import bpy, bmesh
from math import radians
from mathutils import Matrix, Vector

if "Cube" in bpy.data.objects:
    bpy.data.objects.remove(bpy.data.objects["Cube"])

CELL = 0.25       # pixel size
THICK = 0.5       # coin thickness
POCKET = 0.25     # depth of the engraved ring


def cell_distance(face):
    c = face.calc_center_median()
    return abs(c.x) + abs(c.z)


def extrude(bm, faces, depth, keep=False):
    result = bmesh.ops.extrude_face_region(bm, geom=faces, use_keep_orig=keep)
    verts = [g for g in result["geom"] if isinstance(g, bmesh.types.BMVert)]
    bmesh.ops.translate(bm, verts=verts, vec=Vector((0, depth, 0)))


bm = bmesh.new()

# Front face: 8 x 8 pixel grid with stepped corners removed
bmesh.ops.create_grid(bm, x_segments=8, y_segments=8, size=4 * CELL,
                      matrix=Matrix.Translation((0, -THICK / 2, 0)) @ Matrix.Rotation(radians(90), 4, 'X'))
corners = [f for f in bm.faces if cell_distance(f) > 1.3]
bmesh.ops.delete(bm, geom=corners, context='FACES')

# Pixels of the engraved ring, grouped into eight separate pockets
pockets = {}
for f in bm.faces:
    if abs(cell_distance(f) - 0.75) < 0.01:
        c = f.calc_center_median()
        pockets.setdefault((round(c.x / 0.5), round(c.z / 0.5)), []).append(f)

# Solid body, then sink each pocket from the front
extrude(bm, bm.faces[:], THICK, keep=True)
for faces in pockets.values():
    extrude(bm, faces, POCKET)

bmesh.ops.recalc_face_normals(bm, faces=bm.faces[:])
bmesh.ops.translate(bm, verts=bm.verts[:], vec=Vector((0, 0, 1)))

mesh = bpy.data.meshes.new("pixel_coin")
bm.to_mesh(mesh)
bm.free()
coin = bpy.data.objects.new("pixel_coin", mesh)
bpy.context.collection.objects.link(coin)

--

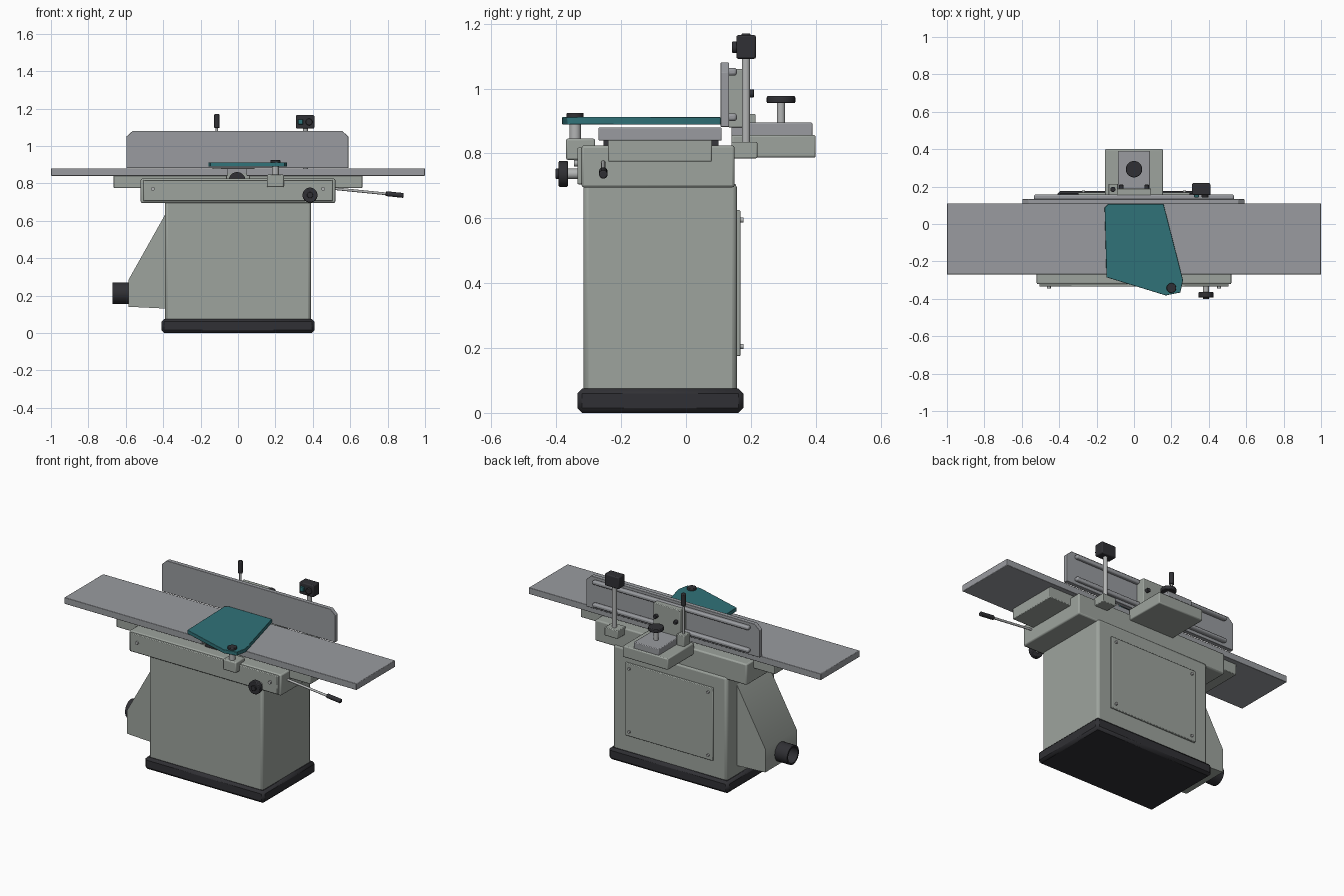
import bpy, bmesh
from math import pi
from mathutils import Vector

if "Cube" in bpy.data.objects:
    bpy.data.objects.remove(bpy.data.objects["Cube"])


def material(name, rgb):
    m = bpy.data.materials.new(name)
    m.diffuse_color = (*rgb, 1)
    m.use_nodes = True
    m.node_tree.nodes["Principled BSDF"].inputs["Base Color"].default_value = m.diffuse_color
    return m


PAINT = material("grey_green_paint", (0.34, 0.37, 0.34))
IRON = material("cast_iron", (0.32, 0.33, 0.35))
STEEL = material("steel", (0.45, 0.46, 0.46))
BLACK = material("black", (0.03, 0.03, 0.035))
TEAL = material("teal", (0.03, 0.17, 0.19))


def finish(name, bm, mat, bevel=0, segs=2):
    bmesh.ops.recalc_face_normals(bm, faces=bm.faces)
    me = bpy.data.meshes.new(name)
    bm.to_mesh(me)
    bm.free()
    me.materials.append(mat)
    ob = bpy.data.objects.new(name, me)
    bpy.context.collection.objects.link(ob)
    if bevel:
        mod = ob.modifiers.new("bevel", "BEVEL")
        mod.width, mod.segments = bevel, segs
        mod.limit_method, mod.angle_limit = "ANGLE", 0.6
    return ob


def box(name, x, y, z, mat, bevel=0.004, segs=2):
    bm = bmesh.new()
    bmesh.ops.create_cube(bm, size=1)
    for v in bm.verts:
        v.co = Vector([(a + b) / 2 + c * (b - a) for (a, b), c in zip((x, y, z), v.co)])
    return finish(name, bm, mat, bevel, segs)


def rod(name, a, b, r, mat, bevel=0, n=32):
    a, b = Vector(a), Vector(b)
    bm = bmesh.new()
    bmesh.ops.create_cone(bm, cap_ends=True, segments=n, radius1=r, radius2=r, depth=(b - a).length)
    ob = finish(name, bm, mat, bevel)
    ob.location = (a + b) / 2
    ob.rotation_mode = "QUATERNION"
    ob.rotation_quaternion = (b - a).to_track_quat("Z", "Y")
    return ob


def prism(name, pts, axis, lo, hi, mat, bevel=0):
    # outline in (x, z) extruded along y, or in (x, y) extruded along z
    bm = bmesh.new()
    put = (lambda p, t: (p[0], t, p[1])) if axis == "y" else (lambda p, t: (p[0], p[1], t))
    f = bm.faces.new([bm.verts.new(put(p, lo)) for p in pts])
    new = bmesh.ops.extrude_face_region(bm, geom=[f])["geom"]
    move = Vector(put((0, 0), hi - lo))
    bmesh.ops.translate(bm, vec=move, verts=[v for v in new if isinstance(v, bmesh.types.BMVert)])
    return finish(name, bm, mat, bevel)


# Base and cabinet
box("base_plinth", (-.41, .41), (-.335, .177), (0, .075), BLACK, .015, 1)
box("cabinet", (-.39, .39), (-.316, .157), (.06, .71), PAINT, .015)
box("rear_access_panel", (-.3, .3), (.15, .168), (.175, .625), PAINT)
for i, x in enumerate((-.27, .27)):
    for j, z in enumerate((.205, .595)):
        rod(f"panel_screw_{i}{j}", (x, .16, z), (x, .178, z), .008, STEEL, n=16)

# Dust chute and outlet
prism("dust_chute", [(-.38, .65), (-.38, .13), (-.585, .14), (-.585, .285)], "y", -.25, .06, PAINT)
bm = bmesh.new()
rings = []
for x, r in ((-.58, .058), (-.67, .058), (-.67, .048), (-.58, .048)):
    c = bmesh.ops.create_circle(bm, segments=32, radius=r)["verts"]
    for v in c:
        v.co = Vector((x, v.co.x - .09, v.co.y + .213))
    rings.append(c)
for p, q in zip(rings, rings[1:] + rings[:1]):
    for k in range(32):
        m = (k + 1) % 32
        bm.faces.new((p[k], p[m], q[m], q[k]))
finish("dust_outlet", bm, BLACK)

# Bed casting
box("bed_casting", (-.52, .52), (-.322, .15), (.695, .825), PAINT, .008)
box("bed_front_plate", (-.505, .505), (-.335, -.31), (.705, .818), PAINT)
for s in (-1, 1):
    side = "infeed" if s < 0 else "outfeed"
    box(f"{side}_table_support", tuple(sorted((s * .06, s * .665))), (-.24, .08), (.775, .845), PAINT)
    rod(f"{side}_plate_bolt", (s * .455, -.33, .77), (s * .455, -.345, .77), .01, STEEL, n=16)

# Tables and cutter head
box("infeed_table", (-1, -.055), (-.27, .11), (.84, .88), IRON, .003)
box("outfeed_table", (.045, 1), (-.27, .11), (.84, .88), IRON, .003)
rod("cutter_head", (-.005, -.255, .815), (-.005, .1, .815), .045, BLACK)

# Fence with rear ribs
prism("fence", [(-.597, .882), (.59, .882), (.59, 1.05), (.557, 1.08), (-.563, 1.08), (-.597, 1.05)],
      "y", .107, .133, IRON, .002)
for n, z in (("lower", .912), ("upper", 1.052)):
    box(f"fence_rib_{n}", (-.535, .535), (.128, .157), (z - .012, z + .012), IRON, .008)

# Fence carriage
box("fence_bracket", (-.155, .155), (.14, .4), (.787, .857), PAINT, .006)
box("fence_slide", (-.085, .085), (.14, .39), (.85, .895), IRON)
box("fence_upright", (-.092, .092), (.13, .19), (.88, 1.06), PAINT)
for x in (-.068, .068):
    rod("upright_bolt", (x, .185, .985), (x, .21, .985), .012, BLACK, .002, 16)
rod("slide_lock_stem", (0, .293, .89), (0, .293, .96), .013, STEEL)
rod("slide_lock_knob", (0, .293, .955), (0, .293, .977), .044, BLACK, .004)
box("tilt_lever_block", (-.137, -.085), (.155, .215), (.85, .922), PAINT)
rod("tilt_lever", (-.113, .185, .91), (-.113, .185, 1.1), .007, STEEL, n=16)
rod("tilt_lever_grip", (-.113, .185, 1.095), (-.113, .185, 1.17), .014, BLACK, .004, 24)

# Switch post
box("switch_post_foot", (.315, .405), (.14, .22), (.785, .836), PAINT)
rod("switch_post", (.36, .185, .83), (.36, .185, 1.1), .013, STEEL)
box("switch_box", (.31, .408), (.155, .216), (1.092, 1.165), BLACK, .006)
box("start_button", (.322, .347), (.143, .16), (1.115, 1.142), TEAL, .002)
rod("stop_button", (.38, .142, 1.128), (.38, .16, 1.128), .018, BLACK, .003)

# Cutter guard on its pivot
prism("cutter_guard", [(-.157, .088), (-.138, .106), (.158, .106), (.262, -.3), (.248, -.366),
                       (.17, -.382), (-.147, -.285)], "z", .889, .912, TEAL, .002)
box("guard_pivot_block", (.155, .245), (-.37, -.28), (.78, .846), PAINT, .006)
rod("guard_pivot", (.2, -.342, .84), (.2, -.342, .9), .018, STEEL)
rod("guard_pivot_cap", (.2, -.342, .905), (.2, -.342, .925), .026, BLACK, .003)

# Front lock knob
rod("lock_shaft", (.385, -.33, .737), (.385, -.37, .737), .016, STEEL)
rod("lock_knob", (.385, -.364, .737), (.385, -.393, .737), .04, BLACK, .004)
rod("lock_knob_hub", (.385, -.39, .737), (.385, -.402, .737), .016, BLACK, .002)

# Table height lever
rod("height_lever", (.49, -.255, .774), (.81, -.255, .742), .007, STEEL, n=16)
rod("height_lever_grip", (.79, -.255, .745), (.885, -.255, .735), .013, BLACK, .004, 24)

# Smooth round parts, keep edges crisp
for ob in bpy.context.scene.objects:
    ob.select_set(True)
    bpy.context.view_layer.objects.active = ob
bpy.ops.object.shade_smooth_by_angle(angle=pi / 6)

- [Assignment]:
Pull out every line in the data above that has the word "import".

- [Result below]:
import bpy, bmesh
from math import radians
from mathutils import Matrix, Vector
import bpy, bmesh
from math import pi
from mathutils import Vector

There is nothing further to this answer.